She was 50. Messick, who was battling from depression for year and was recently diagnosed with bipolar disorder, committed suicide in Los Angeles, her family said in a statement, according to The Hollywood Reporter. She served as McGowan's manager in 1997, the same year when Mcgowan's alleged rape by disgraced Hollywood producer Harvey Weinstein happened. Messick later served as a production executive at Miramax, a company owned by Harvey and Bob Weinstein, from 1997 to 2003. In the aftermath of multiple exposes that revealed the length and breadth of Weinstein's sexual transgressions, McGowan went public with her own account. McGowan had claimed that Messick arranged the Weinstein meeting, which began in a hotel room. Messick's name was further dragged into the headlines as part of an email exchange released by Weinstein, where his attorney Ben Brafman showed an email from Messick to show her alleged defence of his client. Messick's family said the whole saga had a devastating effect on her as she was already battling depression. They said that Messick became "collateral damage" in Hollywood's current campaign against sexual abuse. "Jill was victimised by our new culture of unlimited information sharing and a willingness to accept statement as fact. She became collateral damage in an already horrific story," Messick's family said in the statement. Her family accused McGowan of making "slanderous statements" against Messick. "Over the past few months, many women have come out with allegations against Harvey Weinstein, including Rose McGowan, who has repeatedly spoken with the press, striking out against not only her alleged attacker, but a great many others. "One of them was Jill, who chose to remain silent in the face of Rose's slanderous statements against her for fear of undermining the many individuals who came forward in truth," the statement said.

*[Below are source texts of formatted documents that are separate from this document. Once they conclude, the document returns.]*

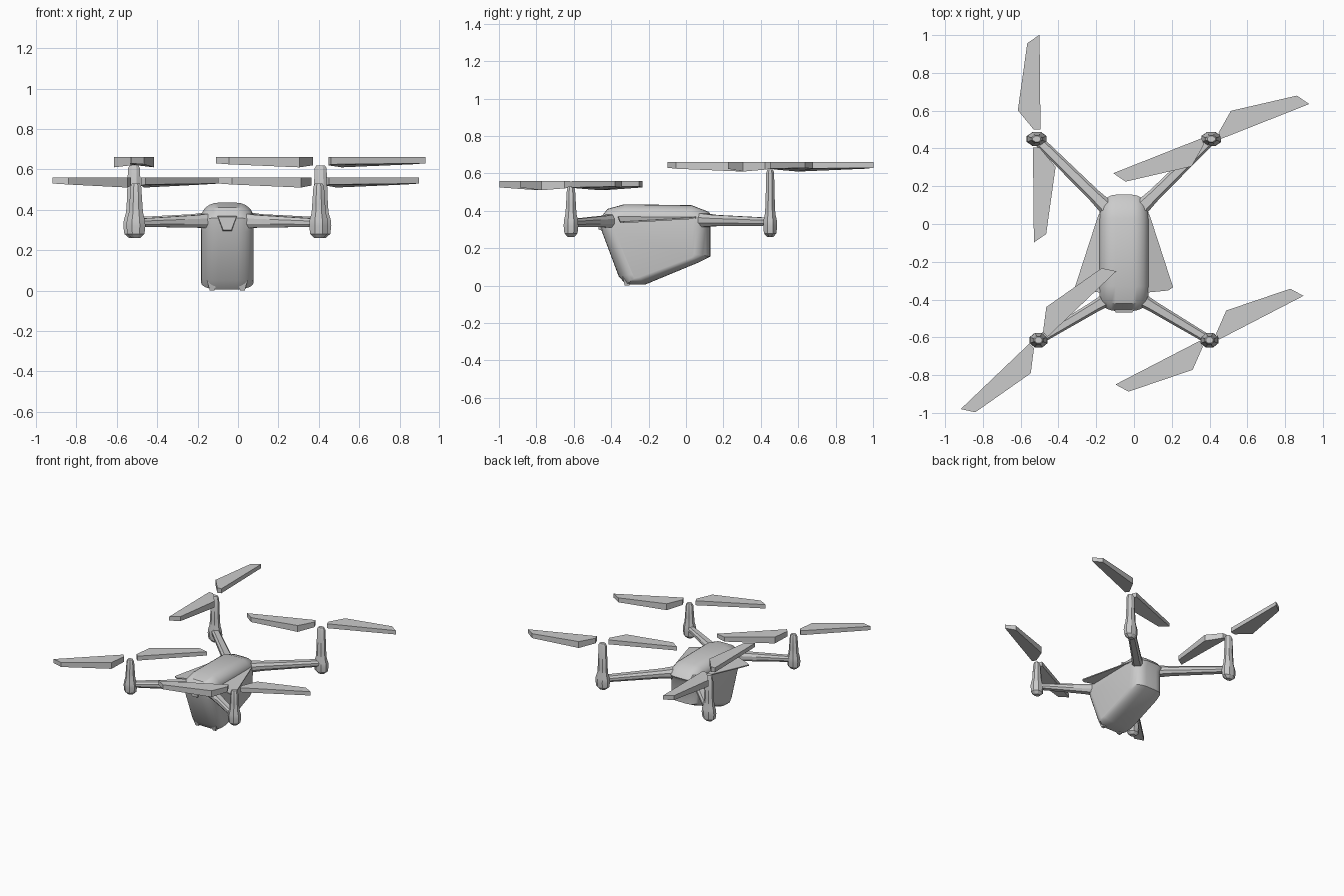
import bpy, bmesh, math
from mathutils import Vector, Matrix

cube = bpy.data.objects.get("Cube")
if cube:
    bpy.data.objects.remove(cube, do_unlink=True)

grey = bpy.data.materials.new("light grey")
grey.use_nodes = True
grey.diffuse_color = (0.6, 0.6, 0.6, 1)
grey.node_tree.nodes["Principled BSDF"].inputs["Base Color"].default_value = (0.6, 0.6, 0.6, 1)

CX = -0.053  # centre line of the airframe


def loft(name, rings, smooth=None):
    """Skin a list of equal-length point rings and cap both ends."""
    bm = bmesh.new()
    loops = [[bm.verts.new(p) for p in ring] for ring in rings]
    n = len(loops[0])
    for a, b in zip(loops, loops[1:]):
        for i in range(n):
            j = (i + 1) % n
            bm.faces.new((a[i], a[j], b[j], b[i]))
    bm.faces.new(loops[0][::-1])
    bm.faces.new(loops[-1])
    bmesh.ops.recalc_face_normals(bm, faces=bm.faces)
    mesh = bpy.data.meshes.new(name)
    bm.to_mesh(mesh)
    bm.free()
    obj = bpy.data.objects.new(name, mesh)
    bpy.context.collection.objects.link(obj)
    mesh.materials.append(grey)
    if smooth:
        bpy.ops.object.select_all(action='DESELECT')
        obj.select_set(True)
        bpy.context.view_layer.objects.active = obj
        bpy.ops.object.shade_smooth_by_angle(angle=math.radians(smooth))
    return obj


# Body: side outline blended into a smaller flat side panel on each flank
outline = [(-0.46, 0.36), (-0.42, 0.41), (-0.33, 0.435), (0.03, 0.43), (0.12, 0.395),
           (0.155, 0.355), (0.13, 0.32), (0.13, 0.155), (0.07, 0.125), (-0.22, 0.005),
           (-0.32, 0.005), (-0.36, 0.05), (-0.45, 0.29)]
panel = [(-0.39, 0.34), (-0.38, 0.35), (-0.33, 0.36), (0.02, 0.36), (0.04, 0.355),
         (0.05, 0.34), (0.05, 0.32), (0.045, 0.17), (0.03, 0.15), (-0.25, 0.045),
         (-0.275, 0.04), (-0.285, 0.06), (-0.385, 0.30)]
STEPS = 6
layers = []
for i in range(STEPS + 1):
    a = math.pi / 2 * i / STEPS
    layers.append((0.045 + 0.085 * math.cos(a), math.sin(a)))
layers = [(-x, t) for x, t in layers] + [(x, t) for x, t in reversed(layers)]
loft("body", [[(CX + x, q[0] + (p[0] - q[0]) * t, q[1] + (p[1] - q[1]) * t)
               for p, q in zip(outline, panel)] for x, t in layers], 35)

# Nose hood on the front of the body
loft("nose_hood", [[(CX + s * w, y, z) for s, z in ((-1, top), (1, top), (0.45, low), (-0.45, low))]
                   for y, w, top, low in ((-0.40, 0.065, 0.385, 0.28), (-0.468, 0.045, 0.365, 0.30))], 30)


def arm(name, start, end, root, tip):
    """Straight tapering arm with an eight-sided section; root and tip are (width, height)."""
    start, end = Vector(start), Vector(end)
    along = (end - start).normalized()
    side = along.cross(Vector((0, 0, 1))).normalized()
    section = [(-1, -.4), (-.6, -1), (.6, -1), (1, -.4), (1, .4), (.6, 1), (-.6, 1), (-1, .4)]
    rings = []
    for f, w, h in ((0, root[0] * 1.25, root[1] * 1.25), (0.2, *root), (1, *tip)):
        c = start.lerp(end, f)
        rings.append([c + side * (u * w / 2) + Vector((0, 0, v * h / 2)) for u, v in section])
    loft(name, rings, 25)


def motor_post(name, x, y, top, rx, ry):
    """Octagonal motor pod with a slim post rising to the propeller."""
    profile = [(0.45, 0.26), (0.9, 0.28), (1, 0.32), (0.95, 0.35), (0.75, 0.385),
               (0.68, 0.43), (0.56, top - 0.015), (0.4, top)]
    rings = [[(x + rx * r * math.cos(math.pi * (k + .5) / 4) * 1.06,
               y + ry * r * math.sin(math.pi * (k + .5) / 4) * 1.06, z) for k in range(8)]
             for r, z in profile]
    loft(name, rings, 25)


# Blade corners (x, y, depth), pointing along +y from the hub
BLADE = [(0.015, 0.55, 0.03), (-0.05, 0.505, 0.035), (-0.10, 0.15, 0.05),
         (-0.015, 0.047, 0.04), (0.02, 0.047, 0.035)]


def propeller(name, x, y, top, angle):
    for k, part in enumerate(("first", "second")):
        rot = Matrix.Rotation(math.radians(angle + 180 * k), 3, 'Z')
        hub = Vector((x, y, top))
        loft(f"{name}_{part}_blade",
             [[hub + rot @ Vector((px, py, -d * low)) for px, py, d in BLADE] for low in (1, 0)])


# Four corners: arm, motor post and propeller
spins = {("front", 1): -63.2, ("front", -1): -46.9, ("rear", 1): -69, ("rear", -1): 0}
for s, side in ((1, "left"), (-1, "right")):
    fx, rx = CX + s * 0.4525, CX + s * 0.462
    arm(f"front_{side}_arm", (CX + s * 0.075, -0.39, 0.345), (fx, -0.615, 0.335), (0.062, 0.062), (0.048, 0.04))
    arm(f"rear_{side}_arm", (CX + s * 0.085, 0.08, 0.35), (rx, 0.45, 0.34), (0.068, 0.06), (0.055, 0.045))
    motor_post(f"front_{side}_motor", fx, -0.615, 0.53, 0.048, 0.04)
    motor_post(f"rear_{side}_motor", rx, 0.45, 0.62, 0.054, 0.038)
    propeller(f"front_{side}_propeller", fx, -0.615, 0.56, spins["front", s])
    propeller(f"rear_{side}_propeller", rx, 0.452, 0.66, spins["rear", s])

    # Thin side fin sloping gently outward
    fin = [(0.09, 0.07, 0.385), (0.135, 0.05, 0.365), (0.26, -0.335, 0.342),
           (0.235, -0.352, 0.342), (0.10, -0.365, 0.375)]
    loft(f"{side}_fin", [[(CX + s * x, y, z + dz) for x, y, z in fin] for dz in (-0.008, 0)])

    # Small foot under the front of the body
    loft(f"{side}_foot", [[(CX + s * (0.075 + u * r), -0.315 + v * r, z)
                           for u, v in ((-1, -1), (1, -1), (1, 1), (-1, 1))]
                          for z, r in ((0.0, 0.012), (0.05, 0.025))])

(This story has not been edited by Business Standard staff and is auto-generated from a syndicated feed.)